---------- Extracted records ----------

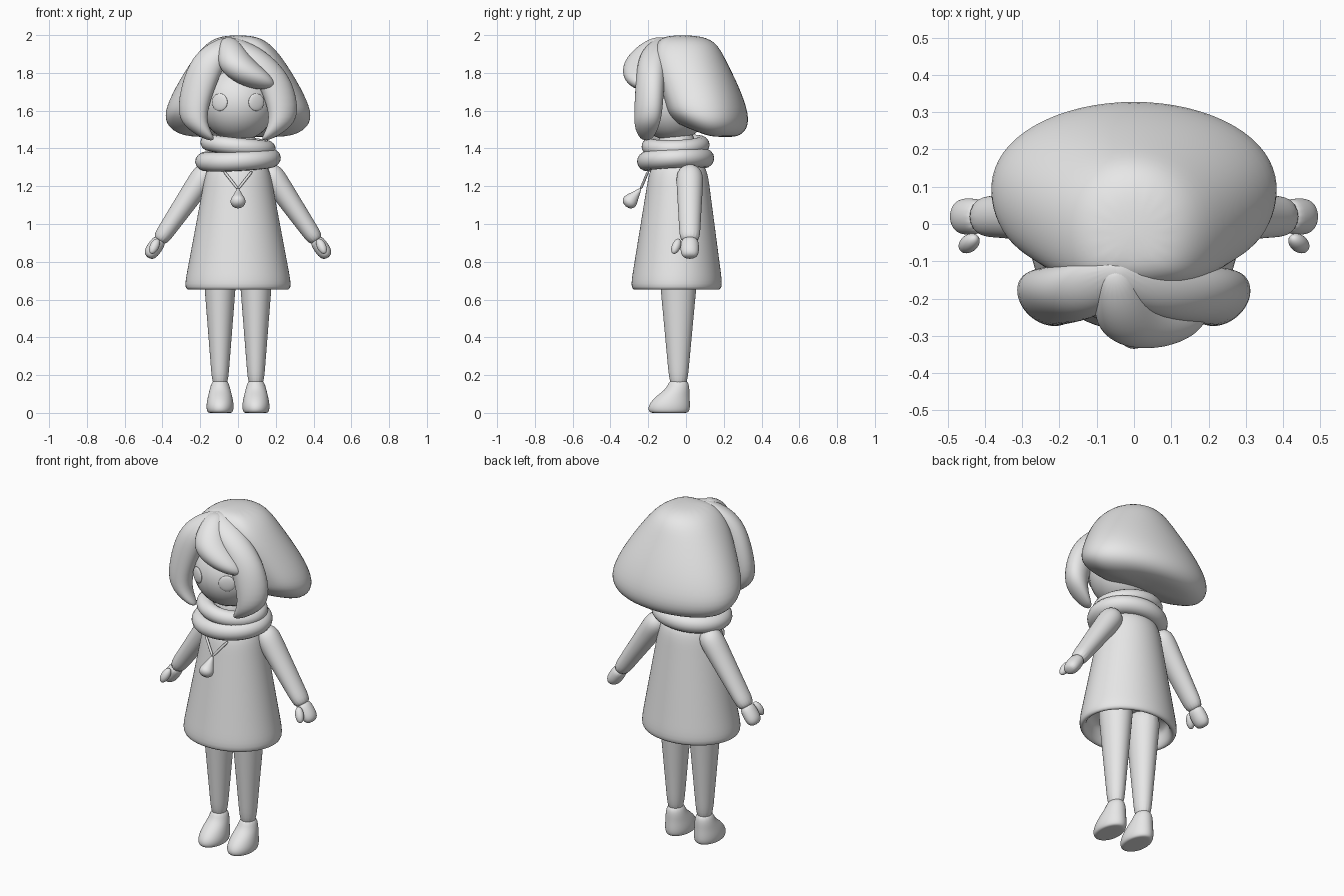
import bpy
import bmesh
import math
from mathutils import Matrix, Vector

if "Cube" in bpy.data.objects:
    bpy.data.objects.remove(bpy.data.objects["Cube"], do_unlink=True)

# One plain clay colour for the whole figure
clay = bpy.data.materials.new("clay_grey")
clay.use_nodes = True
clay.diffuse_color = (0.8, 0.8, 0.8, 1)
clay.node_tree.nodes["Principled BSDF"].inputs["Base Color"].default_value = clay.diffuse_color


def finish(obj, name):
    obj.name = name
    obj.data.materials.clear()
    obj.data.materials.append(clay)
    for poly in obj.data.polygons:
        poly.use_smooth = True


def place(x, y, z):
    return Matrix.Translation((x, y, z))


def turn(degrees, axis):
    return Matrix.Rotation(math.radians(degrees), 4, axis)


def blend(first, last, steps):
    """Evenly spaced rings between two given rings."""
    return [tuple(Vector(first).lerp(Vector(last), i / steps)) for i in range(steps + 1)]


def loft(name, rings, matrix=Matrix(), front_power=1, warp=None):
    """Smooth skin through horizontal ovals: z, half width, half depth, x, y, yaw."""
    segments = 16
    bm = bmesh.new()
    loops = []
    for ring in rings:
        z, width, depth, x, y, yaw = (*ring, 0, 0, 0)[:6]
        frame = place(x, y, z) @ turn(yaw, "Z")
        loop = []
        for i in range(segments):
            angle = math.tau * i / segments
            across, along = math.cos(angle), math.sin(angle)
            if along < 0:
                across = math.copysign(abs(across) ** front_power, across)
            point = frame @ Vector((width * across, depth * along, 0))
            if warp:
                point = warp(point)
            loop.append(bm.verts.new(matrix @ point))
        loops.append(loop)
    for upper, lower in zip(loops, loops[1:]):
        for i in range(segments):
            bm.faces.new((upper[i - 1], upper[i], lower[i], lower[i - 1]))
    bm.faces.new(loops[0])
    bm.faces.new(loops[-1])
    bmesh.ops.recalc_face_normals(bm, faces=bm.faces)
    mesh = bpy.data.meshes.new(name)
    bm.to_mesh(mesh)
    bm.free()
    obj = bpy.data.objects.new(name, mesh)
    bpy.context.collection.objects.link(obj)
    smooth = obj.modifiers.new("smooth", "SUBSURF")
    smooth.levels = smooth.render_levels = 2
    finish(obj, name)


def ellipsoid(name, size, matrix):
    bpy.ops.mesh.primitive_uv_sphere_add(segments=32, ring_count=20)
    obj = bpy.context.object
    obj.matrix_world = matrix @ Matrix.Diagonal((*size, 1))
    finish(obj, name)


def scarf_ring(name, major, minor, matrix):
    bpy.ops.mesh.primitive_torus_add(major_radius=major, minor_radius=minor,
                                     major_segments=48, minor_segments=16)
    obj = bpy.context.object
    obj.matrix_world = matrix @ Matrix.Diagonal((1, 0.9, 0.9, 1))
    finish(obj, name)


def ramp(value, start, end):
    return min(1, max(0, (value - start) / (end - start)))


# Head and neck
ellipsoid("head", (0.2, 0.2, 0.2), place(0, -0.07, 1.64))
ellipsoid("neck", (0.1, 0.1, 0.14), place(0, -0.05, 1.4))


# Back hair, with the lower edge rising toward the face
def lift_front(point):
    point.z += 0.09 * ramp(point.z, 1.66, 1.5) * ramp(point.y, 0.13, -0.1)
    return point


loft("back_hair", [
    (2, 0.07, 0.08, 0, -0.02),
    (1.97, 0.16, 0.16),
    (1.88, 0.24, 0.2, 0, 0.01),
    (1.72, 0.34, 0.22, 0, 0.07),
    (1.58, 0.4, 0.23, 0, 0.11),
    (1.5, 0.38, 0.22, 0, 0.11),
    (1.46, 0.3, 0.17, 0, 0.11),
    (1.46, 0.2, 0.1, 0, 0.1)], front_power=0.45, warp=lift_front)

# Fringe sweeping across the forehead
loft("fringe", [
    (1.99, 0.03, 0.03, -0.05, -0.14),
    (1.95, 0.06, 0.06, -0.04, -0.19),
    (1.88, 0.09, 0.09, -0.02, -0.23),
    (1.82, 0.12, 0.09, 0.02, -0.25),
    (1.76, 0.12, 0.08, 0.08, -0.25),
    (1.71, 0.06, 0.04, 0.14, -0.23)])

# Scarf
scarf_ring("scarf_lower", 0.17, 0.057, place(0, -0.055, 1.34) @ turn(3, "X") @ turn(-3, "Y"))
scarf_ring("scarf_upper", 0.15, 0.05, place(0, -0.055, 1.415) @ turn(2, "X") @ turn(6, "Y"))

# Dress: straight flare outside, hollow hem inside
loft("dress",
     [(1.34, 0.12, 0.1, 0, -0.04)]
     + blend((1.3, 0.17, 0.155, 0, -0.04), (0.65, 0.295, 0.253, 0, -0.05), 6)
     + blend((0.65, 0.25, 0.21, 0, -0.05), (0.77, 0.23, 0.19, 0, -0.05), 2))

# Pendant drop, leaning back toward the chest
loft("pendant", [(z, r, r) for z, r in (
    (0.07, 0.006), (0.03, 0.02), (0, 0.036), (-0.03, 0.045), (-0.055, 0.02))],
    place(0, -0.284, 1.135) @ turn(-40, "X"))

for side, label in ((1, "left"), (-1, "right")):
    mirror = Matrix.Diagonal((side, 1, 1, 1))

    # Eyes lie flush on the face
    ellipsoid(label + "_eye", (0.046, 0.012, 0.046),
              mirror @ place(0.097, -0.242, 1.645) @ turn(27, "Z"))

    # Side locks meet at an off-centre parting and turn outward as they fall
    def parting(point):
        point.x -= side * 0.05 * ramp(point.z, 1.75, 2)
        return point

    loft(label + "_side_lock", [(z, width, width * 0.75, x, y, 100 * (2 - z)) for z, width, x, y in (
        (1.99, 0.03, 0, -0.12),
        (1.95, 0.08, 0.05, -0.15),
        (1.88, 0.1, 0.12, -0.18),
        (1.76, 0.1, 0.2, -0.19),
        (1.58, 0.09, 0.25, -0.2),
        (1.5, 0.07, 0.21, -0.21),
        (1.44, 0.03, 0.14, -0.21))], mirror, warp=parting)

    # Pendant cord
    start, end = Vector((0.075, -0.2, 1.28)), Vector((0, -0.24, 1.185))
    line = end - start
    aim = line.to_track_quat("Z", "Y").to_matrix().to_4x4()
    loft(label + "_cord", blend((0, 0.007, 0.007), (line.length, 0.007, 0.007), 4),
         mirror @ Matrix.Translation(start) @ aim)

    # Arm built hanging down, then swung outward
    swing = mirror @ place(0.18, 0.02, 1.255) @ turn(-34.5, "Y")
    loft(label + "_sleeve",
         [(0.06, 0.03, 0.03)] + blend((0.02, 0.07, 0.075), (-0.43, 0.043, 0.053), 5), swing)
    loft(label + "_hand", [
        (-0.4, 0.035, 0.045),
        (-0.45, 0.042, 0.05),
        (-0.5, 0.04, 0.05),
        (-0.525, 0.02, 0.03)], swing)
    ellipsoid(label + "_thumb", (0.024, 0.023, 0.045),
              mirror @ place(0.442, -0.052, 0.882) @ turn(-25, "Y") @ turn(-20, "X"))

    # Leg and shoe
    stance = mirror @ place(0.095, -0.04, 0)
    loft(label + "_leg", blend((0.8, 0.095, 0.11), (0.12, 0.04, 0.045), 5), stance)
    loft(label + "_shoe", [
        (0.18, 0.04, 0.05),
        (0.13, 0.055, 0.06),
        (0.09, 0.065, 0.09, 0, -0.03),
        (0.04, 0.076, 0.115, 0, -0.05),
        (0, 0.07, 0.11, 0, -0.05),
        (0, 0.05, 0.08, 0, -0.05)], stance)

----------

▶ [Exercise details] Lines from the one with "# Leg and shoe" through the last line of the listing above: return these exactly, and nothing else.

▶ [Result of this task]
    # Leg and shoe
    stance = mirror @ place(0.095, -0.04, 0)
    loft(label + "_leg", blend((0.8, 0.095, 0.11), (0.12, 0.04, 0.045), 5), stance)
    loft(label + "_shoe", [
        (0.18, 0.04, 0.05),
        (0.13, 0.055, 0.06),
        (0.09, 0.065, 0.09, 0, -0.03),
        (0.04, 0.076, 0.115, 0, -0.05),
        (0, 0.07, 0.11, 0, -0.05),
        (0, 0.05, 0.08, 0, -0.05)], stance)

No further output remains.